Spending by councils in two-tier areas has fallen by significantly less since the start of the decade than it has in unitary authorities, Institute for Fiscal Studies analysis shows.
Across England council spending fell by 23% in real terms between 2009-10 and 2016-17, a reduction of £11.5bn. However, while metropolitan authorities and London boroughs saw net spending reduce by around 30%, in shire areas spending reduced by just 15%.
While local government in Hampshire and Surrey reduced spending by 5% and 6% respectively, at the other end of the scale Westminster has made reductions of 46% and Salford of 45%.
Of the seven councils that have reduced spending by more than 40%, five were metropolitan districts in the north east or north west of England.
Of the nine councils, excluding Isles of Scilly and City of London, that saw spending fall by less than 10% over the period, four were two-tier county areas and three were county unitaries – Wiltshire, East Riding of Yorkshire and Rutland. The other two were Bracknell Forest and Central Bedfordshire. All were amongst the fifth of council least dependent on grant.
There were also big differences in reductions between regions, ranging from £393 per head in London to just £96 in the south east.
The IFS said in general councils which received the largest share of their funding from government grants in 2009-10 had seen the largest cuts to service spending. The 10% of authorities most dependent on grants in 2009-10 received an average cut of 33%, compared to 12% for the 10% of authorities least dependent on grants.
The IFS has used revenue outturn data submitted by councils to the Department for Communities & Local Government for 2009-10 to 2015-16 and forecasts for 2016-17. The institute looked at spending on services, net of any income from fees or charges or specific grants. Spending on areas which have seen changes in responsibilities over the period, such as education, public health and some aspects of social care, have been excluded as far as possible. Police and fire spending is also excluded.
In shire county areas, spending by districts has been combined with the upper-tier counties.
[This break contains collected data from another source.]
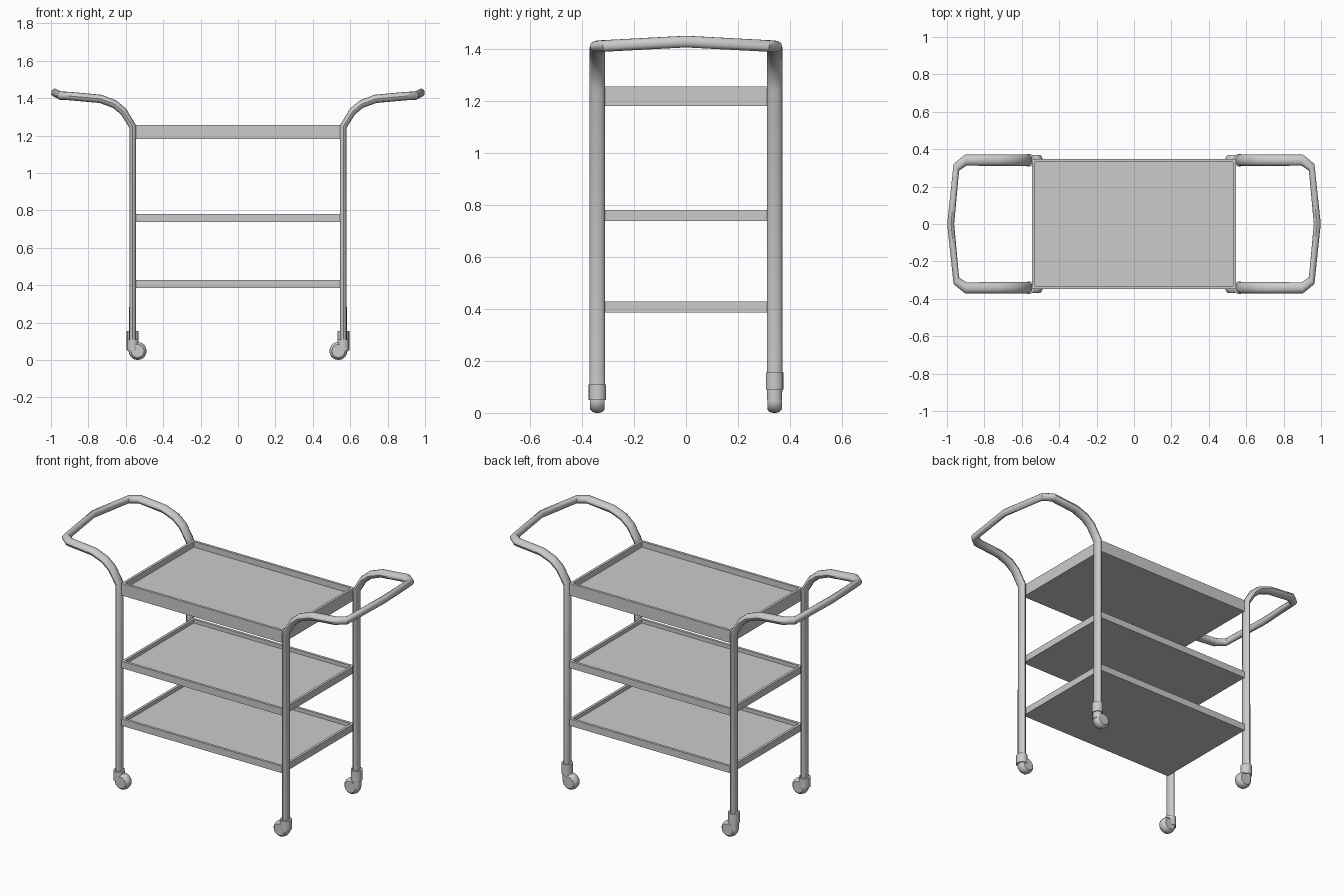
import bpy, bmesh, math
from mathutils import Matrix, Vector

if "Cube" in bpy.data.objects:
    bpy.data.objects.remove(bpy.data.objects["Cube"])

TUBE = Vector((0.62, 1.0, 0.75))   # tubing is flattened in x and z
LEG_X, LEG_Y = 0.563, 0.341


def finish(name, bm, smooth=True):
    bmesh.ops.recalc_face_normals(bm, faces=bm.faces)
    mesh = bpy.data.meshes.new(name)
    bm.to_mesh(mesh)
    bm.free()
    ob = bpy.data.objects.new(name, mesh)
    bpy.context.collection.objects.link(ob)
    if smooth:
        bpy.ops.object.select_all(action='DESELECT')
        ob.select_set(True)
        bpy.context.view_layer.objects.active = ob
        bpy.ops.object.shade_smooth_by_angle(angle=math.radians(35))
    return ob


def tube(name, points, radius):
    # sweep in unsquashed space, then squash the result
    cu = bpy.data.curves.new(name, 'CURVE')
    cu.dimensions = '3D'
    cu.bevel_depth = radius
    cu.bevel_resolution = 4
    cu.use_fill_caps = True
    sp = cu.splines.new('POLY')
    sp.points.add(len(points) - 1)
    for p, co in zip(sp.points, points):
        p.co = (co[0] / TUBE.x, co[1] / TUBE.y, co[2] / TUBE.z, 1)
    tmp = bpy.data.objects.new(name + "_path", cu)
    bpy.context.collection.objects.link(tmp)
    bpy.context.view_layer.update()
    dg = bpy.context.evaluated_depsgraph_get()
    mesh = bpy.data.meshes.new_from_object(tmp.evaluated_get(dg))
    bm = bmesh.new()
    bm.from_mesh(mesh)
    bpy.data.objects.remove(tmp)
    bpy.data.meshes.remove(mesh)
    bmesh.ops.remove_doubles(bm, verts=bm.verts, dist=1e-5)
    bmesh.ops.transform(bm, matrix=Matrix.Diagonal((*TUBE, 1)), verts=bm.verts)
    return finish(name, bm)


def tray(name, z0, z1, recess, sx=0.546, sy=0.347, rim=0.022):
    bm = bmesh.new()
    bmesh.ops.create_cube(bm, size=1, matrix=Matrix.Translation((0, 0, (z0 + z1) / 2))
                          @ Matrix.Diagonal((2 * sx, 2 * sy, z1 - z0, 1)))
    top = max(bm.faces, key=lambda f: f.calc_center_median().z)
    bmesh.ops.inset_region(bm, faces=[top], thickness=rim)
    # sink the floor below the rim
    floor = bmesh.ops.extrude_discrete_faces(bm, faces=[top])['faces'][0]
    bmesh.ops.translate(bm, verts=floor.verts, vec=(0, 0, -recess))
    return finish(name, bm, False)


def cylinder(name, centre, rx, ry, z0, z1):
    bm = bmesh.new()
    bmesh.ops.create_cone(bm, cap_ends=True, segments=16, radius1=1, radius2=1, depth=1,
                          matrix=Matrix.Translation((*centre, (z0 + z1) / 2))
                          @ Matrix.Diagonal((rx, ry, z1 - z0, 1)))
    return finish(name, bm)


def wheel(name, x, y, r=0.048, half=0.028):
    # rounded tread profile spun around the axle
    prof = [(0, -half), (r * 0.72, -half), (r * 0.93, -half * 0.65), (r, -half * 0.2),
            (r, half * 0.2), (r * 0.93, half * 0.65), (r * 0.72, half), (0, half)]
    bm = bmesh.new()
    vs = [bm.verts.new((x + a, y + b, r)) for a, b in prof]
    es = [bm.edges.new(p) for p in zip(vs, vs[1:])]
    bmesh.ops.spin(bm, geom=vs + es, cent=(x, y, r), axis=(0, 1, 0),
                   angle=math.tau, steps=20)
    bmesh.ops.remove_doubles(bm, verts=bm.verts, dist=1e-5)
    return finish(name, bm)


# three recessed trays
tray("top_tray", 1.182, 1.256, 0.035)
tray("middle_tray", 0.738, 0.780, 0.022)
tray("bottom_tray", 0.386, 0.428, 0.022)

# legs and push handle as one continuous bent tube per end
half = [(LEG_X, 0.08), (LEG_X, 1.248), (0.612, 1.328), (0.66, 1.368),
        (0.735, 1.396), (0.90, 1.411)]
for side, s in (("left", -1), ("right", 1)):
    a = [(s * x, -LEG_Y, z) for x, z in half] + [(s * 0.95, -0.303, 1.413)]
    b = [(x, -y, z) for x, y, z in reversed(a)]
    tube(side + "_legs_and_handle", a + [(s * 0.98, 0, 1.429)] + b, 0.030)

    # casters: front collars sit lower than the back ones
    for end, t, z0, z1 in (("front", -1, 0.05, 0.11), ("back", 1, 0.09, 0.155)):
        n = f"{end}_{side}_caster"
        x, y = s * LEG_X, t * LEG_Y
        cylinder(n + "_collar", (x, y), 0.032, 0.034, z0, z1)
        cylinder(n + "_neck", (x, y), 0.026, 0.029, 0.05, z0 + 0.02)
        wheel(n + "_wheel", s * 0.537, y)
Spending by the Greater London Authority and combined authorities, including transport and waste authorities, has been allocated to the constituent principal authority or county area, in proportion to their contributions or population, where the authorities are not funded by levies on councils. Figures have been adjusted to account for inflation.
Graham Chapman (Lab), deputy leader of Nottingham City Council, which saw spending fall by 23%, told LGC the spending reductions reflected the higher cuts to budgets of councils serving poorer areas.
“The whole of this decade they have been taking money from the poor to give to the rich and from the north to give to the south. It’s just one great big political fix.
“It’s an overt abuse of power and the public accounts committee should be looking at it.”
The county areas with the largest reductions in spending were Northamptonshire (24%), Cumbria (23%) and Gloucestershire (22%). At 10% each, Sheffield and Walsall were the metropolitan authority areas that saw the smallest reductions in spending.
The figures for county areas include spending by both district and county councils. In its submission to last year’s spending review the County Councils Network calculated counties’ total expenditure had reduced by 28%, suggesting much of the difference may be accounted for by district councils. Districts do not provide social care services, which account for a large amount of the pressure on upper-tier budgets, while many have also been big beneficiaries of the new homes bonus and the move to allow local government to retain 50% of business rates growth.
A CCN spokesman said combining county and district spending figures masked the impact of low per head funding for county councils and did not account for the “unrelenting demand led pressures in delivering major services which drive up expenditure”.
He added: “While county councils have seen similar reductions in funding to London and metropolitan boroughs during the last parliament, counties will see their revenue support grant reduce 93% by 2020, higher than the national average.
“These figures also dilute the imbalance in two-tier funding. County councils only receive 20% of new homes bonus payments and retained business rates, which increases the financial challenge for these authorities at a time when government resource is decreasing for all upper tier councils.”
District Councils’ Network lead member for finance, Sharon Taylor (Lab) said the IFS figures restated the “by now familiar trajectory of local government spending since the 2010 spending review”.
She added: “Set against this challenging financial environment, district councils recognise the importance of facilitating local economic growth and identifying commercial opportunities so as to become self-sufficient, ahead of moves to full business rates retention.”
A spokesman for the Department for Communities & Local Government said the four-year local government finance settlement that runs to 2020 was “fair and ensures local authorities facing the highest demand for services continue to receive more funding”.
The settlement introduced a new method for applying cuts which took into account a council’s total income, rather than salami slicing grant as happened in the last parliament.
The spokesman added: “Councils in England will have almost £200bn to spend on local services over the lifetime of this parliament. This should allow them to prioritise services local people and community groups really value.”
*This story was updated on 4 January to reflect amendments made by the IFS to their figures for county councils. This has led to larger reductions in spending in some county areas than originally stated but has not altered the overall pattern of spending reductions.